What’s in Stuart’s tank?

Soft corals:
Clavularia — clove polyps, green and brown species.
Pachyclavularia — green star polyps
Anthelia — waving hand coral
Xenia — pulse coral
Briareum — corky sea fingers
Unknown sea whip — courtesy of David Saxby’s tank
Various zoanthids — range of colours
Yellow polyps

Hard corals SPS:
Pocillopora damicornis — pink
Stylophora pistillata — bright pink
Seriatopora hystrix — pink with blue polyps
Seriatopora caliendrum — blue birds nest
Acropora species — in multiple colours and sizes
Acropora millepora — multiple colours and sizes
Acropora granulosa — bottle brush acropora, large central coral
Montipora digitata — in red and green
Montipora capricornis — red
Montipora species — red, brown, green, purple
Porites nigrescens — green
Porites — general
Pavona — cactus coral
Fungia — disc coral
Galaxea astreata — galaxy coral
Oxypora — chalice coral
Turbinaria reniformis — scroll coral

Hard corals LPS:
Blastomussa — two or three different species
Lobophyllia — orange and green species
Caulastrea — trumpet coral, green/blue
Favia species — moon coral various colours
Platygyra species — brain coral
Goniastrea palauencis — unusual honeycomb coral
Trachyphyllia geoffroyi — red open brain coral
Catalaphyllia jardinei — elegance coral
Euphyllia parancora — branching hammer coral
Duncanopsammia axifuga — Duncan coral
Acan — couple of species

Bubble tip anemone
Large Derasa clam

Four Yellow tangs
One Purple tang
One Powder blue
One Yellow eye tang
Two Blue chromis
20 Green chromis
Ten female Squamipinnis anthias (four males)
12 female Diamondhead anthias (two males)
Three female Lori’s anthias
Three female Tuka anthias
Ten Resplendent goldie anthias
One Fathead anthias
One Copperband
One Sixline wrasse
One Iridis wrasse
Pair of Cleaner wrasse
Pair of Sebae clownfish
One multibar angel
One Bellus angel
One Bicolour blenny
One Spotted mandarin
One Foxface rabbitfish

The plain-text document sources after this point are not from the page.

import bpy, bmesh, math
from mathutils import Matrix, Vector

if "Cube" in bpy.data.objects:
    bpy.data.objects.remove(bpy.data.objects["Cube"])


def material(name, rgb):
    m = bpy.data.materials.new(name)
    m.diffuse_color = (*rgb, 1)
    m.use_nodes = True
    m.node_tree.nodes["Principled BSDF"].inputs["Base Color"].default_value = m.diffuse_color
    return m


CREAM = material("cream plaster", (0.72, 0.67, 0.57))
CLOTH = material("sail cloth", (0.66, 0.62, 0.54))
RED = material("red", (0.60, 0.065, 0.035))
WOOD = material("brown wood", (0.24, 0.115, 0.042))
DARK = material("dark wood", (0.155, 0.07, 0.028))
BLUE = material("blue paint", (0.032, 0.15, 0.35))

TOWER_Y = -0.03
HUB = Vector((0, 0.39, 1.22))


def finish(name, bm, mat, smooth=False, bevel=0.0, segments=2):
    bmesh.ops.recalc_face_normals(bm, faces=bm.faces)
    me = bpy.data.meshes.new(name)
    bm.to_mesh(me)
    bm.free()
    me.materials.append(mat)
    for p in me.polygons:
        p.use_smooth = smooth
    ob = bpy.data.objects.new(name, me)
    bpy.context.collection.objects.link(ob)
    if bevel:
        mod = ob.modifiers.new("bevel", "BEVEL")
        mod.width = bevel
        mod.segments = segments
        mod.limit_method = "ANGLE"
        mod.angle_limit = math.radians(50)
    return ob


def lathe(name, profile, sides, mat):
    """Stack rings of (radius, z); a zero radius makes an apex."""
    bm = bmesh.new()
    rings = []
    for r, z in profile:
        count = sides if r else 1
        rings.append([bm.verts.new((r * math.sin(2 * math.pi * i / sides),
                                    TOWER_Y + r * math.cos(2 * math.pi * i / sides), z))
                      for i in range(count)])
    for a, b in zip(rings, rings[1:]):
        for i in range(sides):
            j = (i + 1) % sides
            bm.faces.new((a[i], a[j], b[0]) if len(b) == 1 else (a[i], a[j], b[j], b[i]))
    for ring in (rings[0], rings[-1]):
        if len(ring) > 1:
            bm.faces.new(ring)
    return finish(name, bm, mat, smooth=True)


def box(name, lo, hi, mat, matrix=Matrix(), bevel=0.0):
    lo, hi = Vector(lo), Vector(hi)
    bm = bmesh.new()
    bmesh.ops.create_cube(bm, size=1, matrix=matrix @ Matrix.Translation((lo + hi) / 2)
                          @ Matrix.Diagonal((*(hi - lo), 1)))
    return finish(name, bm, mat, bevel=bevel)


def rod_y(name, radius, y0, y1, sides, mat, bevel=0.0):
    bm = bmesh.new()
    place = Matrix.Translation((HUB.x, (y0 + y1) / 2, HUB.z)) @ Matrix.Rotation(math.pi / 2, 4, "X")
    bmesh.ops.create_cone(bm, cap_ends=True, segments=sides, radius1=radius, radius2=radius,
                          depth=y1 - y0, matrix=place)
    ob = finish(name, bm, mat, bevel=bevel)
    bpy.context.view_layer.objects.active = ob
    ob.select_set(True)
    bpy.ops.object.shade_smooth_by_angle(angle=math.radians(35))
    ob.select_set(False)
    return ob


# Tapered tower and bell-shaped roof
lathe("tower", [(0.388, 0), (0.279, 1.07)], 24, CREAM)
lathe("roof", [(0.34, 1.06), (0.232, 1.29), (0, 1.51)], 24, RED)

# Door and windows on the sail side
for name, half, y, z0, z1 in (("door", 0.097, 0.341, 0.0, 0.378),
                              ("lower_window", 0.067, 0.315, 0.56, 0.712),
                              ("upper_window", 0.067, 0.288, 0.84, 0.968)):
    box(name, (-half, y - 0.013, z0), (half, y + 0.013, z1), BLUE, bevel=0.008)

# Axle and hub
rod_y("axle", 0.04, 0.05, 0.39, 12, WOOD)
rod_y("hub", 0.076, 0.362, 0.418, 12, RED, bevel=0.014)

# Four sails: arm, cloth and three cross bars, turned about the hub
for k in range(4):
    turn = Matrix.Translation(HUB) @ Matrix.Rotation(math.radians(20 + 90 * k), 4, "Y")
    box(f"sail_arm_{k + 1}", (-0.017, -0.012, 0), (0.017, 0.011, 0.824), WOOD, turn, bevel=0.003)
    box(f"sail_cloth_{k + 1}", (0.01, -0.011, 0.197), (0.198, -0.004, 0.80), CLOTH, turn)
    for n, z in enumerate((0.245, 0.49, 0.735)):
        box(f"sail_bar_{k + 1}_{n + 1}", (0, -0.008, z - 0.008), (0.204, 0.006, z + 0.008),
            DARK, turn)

At least a couple of Mantis shrimps that are sometimes heard clicking away…

You can see a short video of Stuart's aquarium below:


Why not take out a subscription to Practical Fishkeeping magazine? See our latest subscription offer.